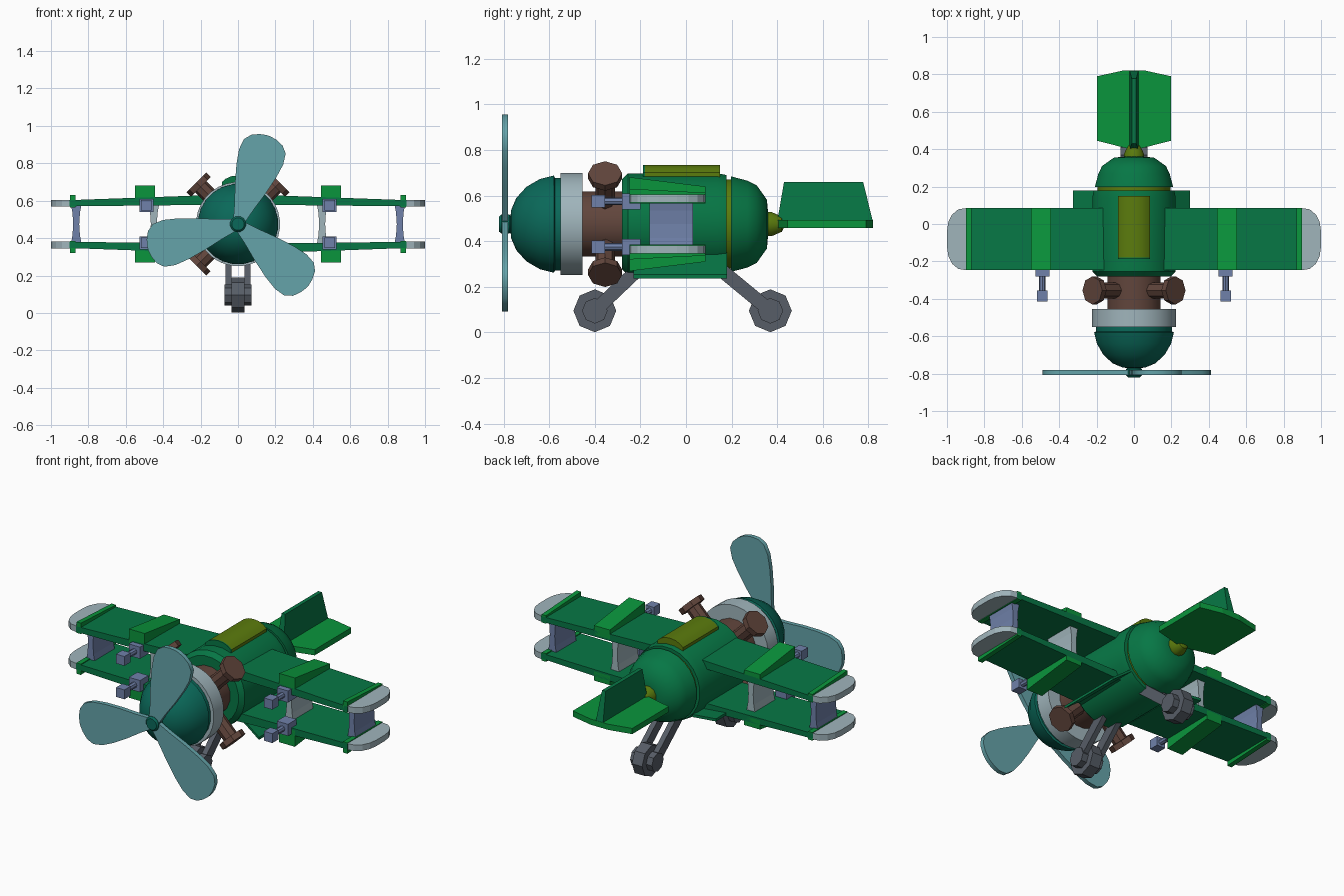
import bpy, bmesh, math
from mathutils import Vector, Matrix

if "Cube" in bpy.data.objects:
    bpy.data.objects.remove(bpy.data.objects["Cube"])

CZ = 0.475  # height of the fuselage axis; all parts are built around it


def material(name, r, g, b):
    m = bpy.data.materials.new(name)
    m.use_nodes = True
    m.diffuse_color = (r, g, b, 1)
    m.node_tree.nodes["Principled BSDF"].inputs["Base Color"].default_value = (r, g, b, 1)
    return m


TEAL = material("teal green", 0.003, 0.14, 0.1)
GREEN = material("green", 0.002, 0.185, 0.06)
BRIGHT = material("bright green", 0.003, 0.3, 0.045)
OLIVE = material("olive", 0.105, 0.2, 0.004)
PALE = material("pale grey", 0.35, 0.46, 0.5)
BLADE = material("blue grey", 0.13, 0.37, 0.4)
SLATE = material("slate blue", 0.16, 0.22, 0.4)
DARK = material("dark grey", 0.095, 0.11, 0.135)
BROWN = material("brown", 0.12, 0.06, 0.045)


def finish(name, bm, mat, mirror="", smooth=False):
    bmesh.ops.recalc_face_normals(bm, faces=bm.faces)
    me = bpy.data.meshes.new(name)
    bm.to_mesh(me)
    bm.free()
    me.materials.append(mat)
    ob = bpy.data.objects.new(name, me)
    bpy.context.collection.objects.link(ob)
    ob.location.z = CZ
    if mirror:
        mod = ob.modifiers.new("Mirror", "MIRROR")
        mod.use_axis = ("x" in mirror, False, "z" in mirror)
        mod.use_mirror_merge = False
    if smooth:
        bpy.ops.object.select_all(action="DESELECT")
        ob.select_set(True)
        bpy.context.view_layer.objects.active = ob
        bpy.ops.object.shade_smooth_by_angle(angle=math.radians(35))
    return ob


def loft(name, sections, mat, mirror="", smooth=False):
    """Skin closed sections with equal point counts and cap both ends."""
    bm = bmesh.new()
    rings = [[bm.verts.new(p) for p in s] for s in sections]
    n = len(rings[0])
    for a, b in zip(rings, rings[1:]):
        for i in range(n):
            j = (i + 1) % n
            bm.faces.new((a[i], a[j], b[j], b[i]))
    bm.faces.new(rings[0])
    bm.faces.new(rings[-1])
    return finish(name, bm, mat, mirror, smooth)


def box(name, x, y, z, mat, mirror=""):
    rect = [(x[0], y[0]), (x[1], y[0]), (x[1], y[1]), (x[0], y[1])]
    return loft(name, [[(*p, h) for p in rect] for h in z], mat, mirror)


def revolve(name, profile, mat, segments=24):
    """Turn a (y, radius) profile around the fuselage axis."""
    angles = [2 * math.pi * (i + 0.5) / segments for i in range(segments)]
    rings = [[(r * math.cos(a), y, r * math.sin(a)) for a in angles] for y, r in profile]
    return loft(name, rings, mat, smooth=True)


def cylinder(name, start, end, radius, mat, segments, mirror=""):
    a, b = Vector(start), Vector(end)
    bm = bmesh.new()
    turn = (b - a).to_track_quat("Z", "Y").to_matrix().to_4x4()
    bmesh.ops.create_cone(bm, cap_ends=True, segments=segments, radius1=radius, radius2=radius,
                          depth=(b - a).length, matrix=Matrix.Translation((a + b) / 2) @ turn)
    return finish(name, bm, mat, mirror, segments > 8)


# Fuselage with a recessed band, nose and engine core
revolve("fuselage", [(-.28, .15), (-.28, .2), (-.255, .225), (.14, .225), (.178, .217),
                     (.178, .18)], GREEN)
revolve("rear_band", [(.17, .197), (.21, .197)], OLIVE)
revolve("fuselage_rear", [(.198, .18), (.198, .211), (.27, .192), (.31, .172),
                          (.355, .108), (.36, .05)], GREEN)
revolve("tail_cone", [(.35, .055), (.375, .055), (.42, .035), (.43, .015)], OLIVE, 12)
revolve("nose_dome", [(-.77, .02), (-.768, .06), (-.745, .115), (-.7, .165), (-.64, .2),
                      (-.58, .215), (-.575, .205), (-.5, .205)], TEAL)
revolve("nose_ring", [(-.55, .205), (-.55, .225), (-.455, .225), (-.455, .14)], PALE, 32)
revolve("engine_core", [(-.46, .145), (-.27, .145)], BROWN, 16)
revolve("propeller_hub", [(-.82, .034), (-.81, .043), (-.775, .043), (-.76, .03)], TEAL, 12)

# Radial engine cylinders with wide heads
for sx in (-1, 1):
    for sz in (-1, 1):
        d = Vector((sx, 0, sz)).normalized()
        base = Vector((0, -.355, 0))
        cylinder("engine_cylinder", base + d * .1, base + d * .29, .043, BROWN, 8)
        cylinder("engine_head", base + d * .282, base + d * .315, .075, BROWN, 8)

# Propeller blades
shape = [(.01, .03), (.1, .054), (.2, .086), (.3, .112), (.38, .125),
         (.44, .118), (.475, .088), (.493, .047), (.5, .01)]
for degrees in (71, 195, 318):
    a = math.radians(degrees)
    u, v = Vector((math.cos(a), 0, math.sin(a))), Vector((math.sin(a), 0, -math.cos(a)))
    outline = [u * r + v * w for r, w in shape] + [u * r - v * w for r, w in reversed(shape)]
    loft("propeller_blade", [[(p.x, y, p.z) for p in outline] for y in (-.807, -.781)],
         BLADE, smooth=True)

# Arched canopy with a thin front frame
arch = [(-.085, .18), (-.085, .226), (-.065, .243), (-.035, .256), (0, .26),
        (.035, .256), (.065, .243), (.085, .226), (.085, .18)]
for name, y0, y1, mat in (("canopy_frame", -.188, -.18, GREEN), ("canopy", -.18, .15, OLIVE)):
    loft(name, [[(x, y, z) for x, z in arch] for y in (y0, y1)], mat, smooth=True)

# Upper wings; mirroring makes the lower pair
FRONT, BACK = -.247, .085


def chord(x, bottom, front_top, back_top):
    return [(x, FRONT, bottom), (x, FRONT, front_top), (x, BACK, back_top), (x, BACK, bottom)]


loft("wing", [chord(.15, .103, .155, .15), chord(.9, .095, .128, .126)], GREEN, "xz")
loft("wing_wedge", [chord(x, .11, .206, .165) for x in (.445, .55)], BRIGHT, "xz")
loft("wing_end_strip", [chord(x, .09, .155, .138) for x in (.868, .897)], BRIGHT, "xz")
tip = [(.897, FRONT), (.94, -.24), (.973, -.212), (.993, -.17), (1, -.12), (1, -.04),
       (.993, .01), (.973, .05), (.94, .078), (.897, BACK)]
loft("wing_tip", [[(*p, z) for p in tip] for z in (.094, .13)], PALE, "xz")

# Pinched struts between the wings
for name, x, mat in (("inner_strut", .45, PALE), ("outer_strut", .865, SLATE)):
    sections = []
    for z, w in ((-.115, .03), (-.06, .02), (0, .016), (.06, .02), (.115, .03)):
        sections.append([(x - w, -.16, z), (x + w, -.16, z), (x + w, .03, z), (x - w, .03, z)])
    loft(name, sections, mat, "x")

# Wing guns
GX, GZ = .49, .1
box("gun_mount", (GX - .037, GX + .037), (-.28, -.2), (GZ - .035, GZ + .035), SLATE, "xz")
cylinder("gun_barrel", (GX, -.37, GZ), (GX, -.27, GZ), .017, SLATE, 8, "xz")
box("gun_muzzle", (GX - .028, GX + .028), (-.415, -.355), (GZ - .028, GZ + .028), SLATE, "xz")

# Tail: flat stabiliser, central spine and upright fin
stabiliser = [(-.197, .445), (-.02, .4), (.02, .4), (.197, .445),
              (.197, .79), (.06, .82), (-.06, .82), (-.197, .79)]
loft("tail_stabiliser", [[(*p, z) for p in stabiliser] for z in (-.017, .017)], BRIGHT)
loft("tail_fin", [[(-w, y0, z), (w, y0, z), (w, y1, z), (-w, y1, z)]
                  for z, w, y0, y1 in ((.01, .024, .4, .82), (.185, .012, .43, .777))], GREEN)

# Belly bay doors, one hanging lower than the other
for name, inner, outer in (("left_bay_door", (.17, -.14), (.3, -.238)),
                           ("right_bay_door", (-.17, -.155), (-.325, -.14))):
    loft(name, [[(x, -.23, z), (x, .18, z), (x, .18, z + .016), (x, -.23, z + .016)]
                for x, z in (inner, outer)], GREEN)

# Landing gear: twin arms with an octagonal wheel between them
for name, top, hub in (("front", (-.19, -.18), (-.4, -.38)), ("rear", (.14, -.19), (.37, -.38))):
    a, b = Vector(top), Vector(hub)
    side = (b - a).normalized().orthogonal() * .03
    outline = [a + side, b + side, b - side, a - side]
    loft(name + "_gear_arm", [[(x, p.x, p.y) for p in outline] for x in (.034, .066)], DARK, "x")
    for part, half, radius in (("wheel", .034, .094), ("wheel_hub", .072, .056)):
        cylinder(f"{name}_{part}", (-half, *hub), (half, *hub), radius, DARK, 8)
· · · · · · ·
• [Exercise aim] Return, from the material above, each line holding the string "sections".

• [Answer to this task]
def loft(name, sections, mat, mirror="", smooth=False):
    """Skin closed sections with equal point counts and cap both ends."""
    rings = [[bm.verts.new(p) for p in s] for s in sections]
    sections = []
        sections.append([(x - w, -.16, z), (x + w, -.16, z), (x + w, .03, z), (x - w, .03, z)])
    loft(name, sections, mat, "x")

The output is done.